Trump, Reagan, and nuclear disarmament
When he enters the White House in January next year, Donald Trump will, by my totally unscientific measurements, become the wackiest US President ever to grace America and the world.
The wackiest US president so far, by the same unscientific measurements, is Ronald Reagan. Reagan’s personal amendments to speech drafts consistently made his team of speechwriters cringe and swear. His media statements were often off the cuff and erratic. The only major initiative he himself ever came up with – to protect the United States by means of a space-based missile defence programme, the so-called Strategic Defense Initiative – was cartoonishly moronic.
Reagan’s 1980 election campaign was one of the most jingoistic and warmongering in recent US history. During his first term in office, Reagan famously vowed to consign the USSR to the ‘ash heap of history’ – a somewhat disturbing turn of phrase given the two countries’ continuous nuclear standoff. Reagan was a ‘straight talking’ anti-establishment candidate, who was never afraid to be politically incorrect.
Sounds a bit like Trump, doesn’t it?
Like Reagan’s, Trump’s campaign was hawkish to an almost comical degree. Trump promised, among other things, to bomb ‘the hell out of ISIS’, to start a trade war with China, and to reintroduce torture as an instrument of US statecraft. The Iran nuclear deal, ha has said, will be ‘ripped up’.
Like Reagan, Trump is politically incorrect, intellectually challenged, and disturbingly unpredictable (but I won’t lie, Trump is clearly worse). Like Trump, Reagan was a bit of a loose cannon. And like Trump, who reportedly badgered security experts to explain to him why the US couldn’t use nuclear weapons, Reagan never ‘got’ the nuclear deterrence orthodoxy. As long as they existed, nuclear weapons could and would be used to devastating effects, Reagan thought.
The comparison doesn’t stop there: Before becoming a politician, Reagan acted in B-films. Trump, for his part, was – among many other things – a reality TV figure. It is tempting to speculate that the two men’s political performances have often been just that – performances. Although the degree of substance behind the two politicians’ various masks can undoubtedly be questioned, their capacities for taking on particular roles cannot be doubted.

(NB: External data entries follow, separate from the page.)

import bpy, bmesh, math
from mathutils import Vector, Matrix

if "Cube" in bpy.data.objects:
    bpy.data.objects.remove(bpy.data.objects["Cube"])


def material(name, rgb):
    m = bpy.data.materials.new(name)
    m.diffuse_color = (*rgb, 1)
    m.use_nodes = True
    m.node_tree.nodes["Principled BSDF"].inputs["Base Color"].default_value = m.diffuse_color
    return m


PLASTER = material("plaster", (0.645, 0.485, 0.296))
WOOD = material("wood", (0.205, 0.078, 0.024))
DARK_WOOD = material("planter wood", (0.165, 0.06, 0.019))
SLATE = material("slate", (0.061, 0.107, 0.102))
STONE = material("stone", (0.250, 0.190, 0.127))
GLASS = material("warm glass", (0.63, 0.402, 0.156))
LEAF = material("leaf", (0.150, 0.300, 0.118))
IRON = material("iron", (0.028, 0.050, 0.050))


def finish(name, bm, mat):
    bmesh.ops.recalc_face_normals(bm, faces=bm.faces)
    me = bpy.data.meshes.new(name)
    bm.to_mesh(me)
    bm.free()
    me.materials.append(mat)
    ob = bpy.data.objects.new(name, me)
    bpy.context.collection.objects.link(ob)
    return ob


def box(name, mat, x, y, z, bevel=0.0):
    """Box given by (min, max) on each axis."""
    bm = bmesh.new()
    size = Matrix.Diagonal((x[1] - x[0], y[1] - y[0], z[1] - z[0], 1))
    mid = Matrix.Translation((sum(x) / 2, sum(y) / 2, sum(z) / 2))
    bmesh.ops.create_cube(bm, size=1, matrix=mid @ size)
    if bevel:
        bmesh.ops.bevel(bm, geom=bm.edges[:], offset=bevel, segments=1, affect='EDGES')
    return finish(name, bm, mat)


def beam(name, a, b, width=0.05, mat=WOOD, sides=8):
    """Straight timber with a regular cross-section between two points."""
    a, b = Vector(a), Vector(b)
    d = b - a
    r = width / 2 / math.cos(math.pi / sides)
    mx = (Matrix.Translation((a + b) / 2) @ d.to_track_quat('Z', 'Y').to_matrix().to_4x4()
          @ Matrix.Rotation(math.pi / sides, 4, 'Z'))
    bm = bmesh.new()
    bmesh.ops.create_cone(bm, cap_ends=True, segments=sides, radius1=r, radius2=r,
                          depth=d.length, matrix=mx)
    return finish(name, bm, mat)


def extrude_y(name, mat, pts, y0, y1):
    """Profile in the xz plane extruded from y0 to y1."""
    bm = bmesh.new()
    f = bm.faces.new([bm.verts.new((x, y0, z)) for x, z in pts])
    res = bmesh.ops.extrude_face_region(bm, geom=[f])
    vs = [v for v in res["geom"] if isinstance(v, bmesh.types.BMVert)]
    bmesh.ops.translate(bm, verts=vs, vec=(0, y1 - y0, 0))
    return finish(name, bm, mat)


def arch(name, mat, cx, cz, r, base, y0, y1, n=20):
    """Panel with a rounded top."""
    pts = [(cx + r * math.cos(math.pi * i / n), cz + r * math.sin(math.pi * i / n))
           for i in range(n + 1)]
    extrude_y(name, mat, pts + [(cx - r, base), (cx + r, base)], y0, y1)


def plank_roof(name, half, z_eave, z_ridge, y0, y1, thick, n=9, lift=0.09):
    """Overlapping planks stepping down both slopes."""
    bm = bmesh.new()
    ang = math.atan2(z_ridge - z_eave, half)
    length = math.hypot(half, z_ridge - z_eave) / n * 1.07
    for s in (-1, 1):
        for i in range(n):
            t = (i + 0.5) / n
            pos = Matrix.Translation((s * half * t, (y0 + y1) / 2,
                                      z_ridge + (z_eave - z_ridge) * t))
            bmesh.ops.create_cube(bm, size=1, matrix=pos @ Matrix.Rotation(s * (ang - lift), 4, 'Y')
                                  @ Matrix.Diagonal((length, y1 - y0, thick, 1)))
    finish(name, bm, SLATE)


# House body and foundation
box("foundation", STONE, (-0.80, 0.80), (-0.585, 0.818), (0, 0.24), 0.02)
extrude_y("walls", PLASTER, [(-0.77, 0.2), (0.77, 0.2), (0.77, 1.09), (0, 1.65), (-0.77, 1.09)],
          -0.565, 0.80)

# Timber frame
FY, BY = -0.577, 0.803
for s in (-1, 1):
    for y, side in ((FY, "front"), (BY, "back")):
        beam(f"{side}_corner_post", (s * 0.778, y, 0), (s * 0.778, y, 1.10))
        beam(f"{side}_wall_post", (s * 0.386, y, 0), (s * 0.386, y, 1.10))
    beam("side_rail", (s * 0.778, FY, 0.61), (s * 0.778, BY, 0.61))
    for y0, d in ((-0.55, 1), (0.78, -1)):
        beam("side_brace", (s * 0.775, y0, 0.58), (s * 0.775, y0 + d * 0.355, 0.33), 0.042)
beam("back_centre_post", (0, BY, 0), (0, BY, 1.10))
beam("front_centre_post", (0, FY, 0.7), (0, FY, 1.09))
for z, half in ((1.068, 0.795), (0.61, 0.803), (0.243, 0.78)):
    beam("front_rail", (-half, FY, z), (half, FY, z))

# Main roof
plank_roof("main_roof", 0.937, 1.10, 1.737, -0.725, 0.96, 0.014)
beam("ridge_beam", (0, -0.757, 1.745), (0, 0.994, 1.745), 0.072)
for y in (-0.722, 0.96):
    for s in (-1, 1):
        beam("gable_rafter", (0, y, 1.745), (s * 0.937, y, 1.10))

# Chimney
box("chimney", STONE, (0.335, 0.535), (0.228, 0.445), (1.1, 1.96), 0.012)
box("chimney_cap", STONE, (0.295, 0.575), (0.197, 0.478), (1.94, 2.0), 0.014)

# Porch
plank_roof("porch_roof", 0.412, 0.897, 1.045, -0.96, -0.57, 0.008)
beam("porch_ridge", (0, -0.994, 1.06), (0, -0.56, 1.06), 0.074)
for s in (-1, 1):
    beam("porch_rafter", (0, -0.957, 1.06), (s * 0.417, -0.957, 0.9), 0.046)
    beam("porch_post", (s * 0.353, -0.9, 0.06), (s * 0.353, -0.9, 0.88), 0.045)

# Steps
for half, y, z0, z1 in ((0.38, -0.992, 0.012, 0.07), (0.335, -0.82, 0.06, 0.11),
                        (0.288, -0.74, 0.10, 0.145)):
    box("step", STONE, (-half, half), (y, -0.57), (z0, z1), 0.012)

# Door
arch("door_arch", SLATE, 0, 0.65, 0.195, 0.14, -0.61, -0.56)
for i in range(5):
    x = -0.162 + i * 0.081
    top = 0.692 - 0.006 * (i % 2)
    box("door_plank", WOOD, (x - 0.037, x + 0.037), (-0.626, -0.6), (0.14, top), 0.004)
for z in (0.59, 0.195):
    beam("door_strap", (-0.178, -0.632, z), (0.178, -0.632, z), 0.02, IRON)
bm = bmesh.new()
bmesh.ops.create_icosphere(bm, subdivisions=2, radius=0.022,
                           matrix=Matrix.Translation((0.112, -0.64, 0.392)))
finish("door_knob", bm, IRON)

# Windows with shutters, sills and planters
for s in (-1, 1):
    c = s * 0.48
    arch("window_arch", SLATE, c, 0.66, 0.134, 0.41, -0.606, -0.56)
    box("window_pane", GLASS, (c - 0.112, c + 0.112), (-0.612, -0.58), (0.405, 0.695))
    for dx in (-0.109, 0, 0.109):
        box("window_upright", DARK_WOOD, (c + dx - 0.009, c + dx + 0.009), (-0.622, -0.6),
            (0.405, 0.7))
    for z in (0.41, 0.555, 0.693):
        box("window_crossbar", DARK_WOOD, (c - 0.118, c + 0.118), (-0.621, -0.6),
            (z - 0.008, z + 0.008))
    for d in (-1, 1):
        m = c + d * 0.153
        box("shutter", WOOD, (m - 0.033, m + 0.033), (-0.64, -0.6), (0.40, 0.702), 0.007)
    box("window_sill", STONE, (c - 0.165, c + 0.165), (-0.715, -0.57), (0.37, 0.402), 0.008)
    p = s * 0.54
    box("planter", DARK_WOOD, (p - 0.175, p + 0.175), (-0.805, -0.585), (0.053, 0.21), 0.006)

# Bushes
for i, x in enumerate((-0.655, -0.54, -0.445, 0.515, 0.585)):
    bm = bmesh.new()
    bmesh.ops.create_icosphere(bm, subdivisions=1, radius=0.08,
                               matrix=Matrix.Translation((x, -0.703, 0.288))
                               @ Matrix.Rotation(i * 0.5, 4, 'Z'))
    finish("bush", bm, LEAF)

Starting off as a typical foreign policy ‘hawk’, Reagan left office as the only nuclear abolitionist to have served as president of the United States. At the Reykjavik summit in 1986, the only thing that came between Reagan and Gorbachev and an agreement to eliminate nuclear weapons worldwide was Reagan’s pet project, the dim-witted Strategic Defence Initiative. We were this close to disarmament.
Reagan developed great chemistry with Gorbachev. Trump seems to be good chums with Putin.
What I am suggesting, then, is that for all of Trump’s hawkishness and vices, I actually wouldn’t put it past him to do something radical on nuclear disarmament. (I certainly wouldn’t put it past him to use nuclear weapons either.) As Reagan, he is ‘crazy’ enough to propose something that might actually have a qualitative impact. The cautious step-by-step approach to arms control favoured by ‘responsible’ statesmen like Obama, Bush, and Clinton will never deliver genuine disarmament.
It should be said that today’s international situation might pose obstacles to disarmament that weren’t present in 1986. For one thing, Russia is much more reliant on nuclear weapons for its major power status than the Soviet Union was. Without nuclear weapons, Russia is nothing more than a geographically large country with an Italy-sized economy, an ageing population, and serious structural problems.
But you never know. Radical changes are almost never predicted in advance. The financial crash of 2008, the end of the Cold War, and the abolition of the slave trade in the British Empire all happened remarkably rapid. So I shall make this prediction: President Donald Trump will set in motion a radical nuclear disarmament process. You heard it here first.
Photo credit: MICHAEL VADON.